• **Problem**
The expected output is the exact lines from the one containing "- B, GLASS_D)" through the end of the data, inclusive, and nothing else.

------ Available records ------

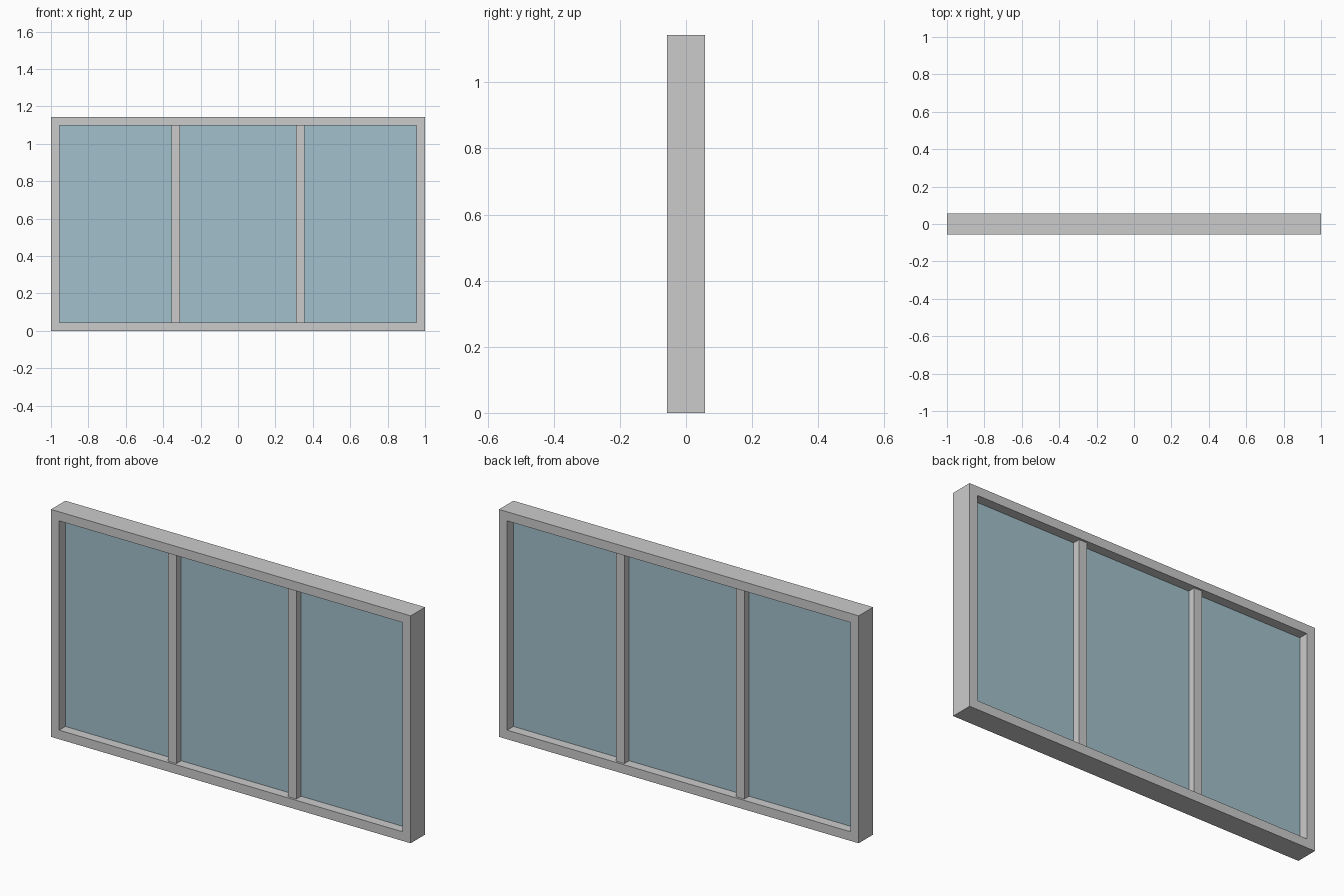
import bpy, bmesh

if "Cube" in bpy.data.objects:
    bpy.data.objects.remove(bpy.data.objects["Cube"])

W, H, D = 1.0, 1.143, 0.114      # half width, height, depth
B = 0.0457                       # border width
MULLION_D, GLASS_D = 0.0914, 0.016


def box(name, x0, x1, z0, z1, depth):
    bm = bmesh.new()
    bmesh.ops.create_cube(bm, size=1)
    for v in bm.verts:
        v.co = (x1 if v.co.x > 0 else x0, v.co.y * depth, z1 if v.co.z > 0 else z0)
    return finish(name, bm)


def finish(name, bm):
    bmesh.ops.recalc_face_normals(bm, faces=bm.faces)
    me = bpy.data.meshes.new(name)
    bm.to_mesh(me)
    bm.free()
    ob = bpy.data.objects.new(name, me)
    bpy.context.collection.objects.link(ob)
    return ob


# Outer frame: one rectangular ring
bm = bmesh.new()


def loop(inset, y):
    x, z0, z1 = W - inset, inset, H - inset
    return [bm.verts.new(p) for p in ((-x, y, z0), (x, y, z0), (x, y, z1), (-x, y, z1))]


rings = [loop(0, -D / 2), loop(0, D / 2), loop(B, D / 2), loop(B, -D / 2)]
for r in range(4):
    a, b = rings[r], rings[(r + 1) % 4]
    for i in range(4):
        j = (i + 1) % 4
        bm.faces.new((a[i], a[j], b[j], b[i]))
finish("window_frame", bm)

# Mullions, set slightly back from the frame face
centres = (-W / 3, W / 3)
for side, c in zip(("left", "right"), centres):
    box("mullion_" + side, c - B / 2, c + B / 2, B, H - B, MULLION_D)

# Glass panes between the uprights
glass = bpy.data.materials.new("glass")
glass.diffuse_color = (0.36, 0.53, 0.60, 1)
glass.use_nodes = True
glass.node_tree.nodes["Principled BSDF"].inputs["Base Color"].default_value = glass.diffuse_color
edges = [-W + B, centres[0] - B / 2, centres[0] + B / 2,
         centres[1] - B / 2, centres[1] + B / 2, W - B]
for i, side in enumerate(("left", "middle", "right")):
    pane = box("glass_pane_" + side, edges[2 * i], edges[2 * i + 1], B, H - B, GLASS_D)
    pane.data.materials.append(glass)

------

• **Reply to the task**
    pane = box("glass_pane_" + side, edges[2 * i], edges[2 * i + 1], B, H - B, GLASS_D)
    pane.data.materials.append(glass)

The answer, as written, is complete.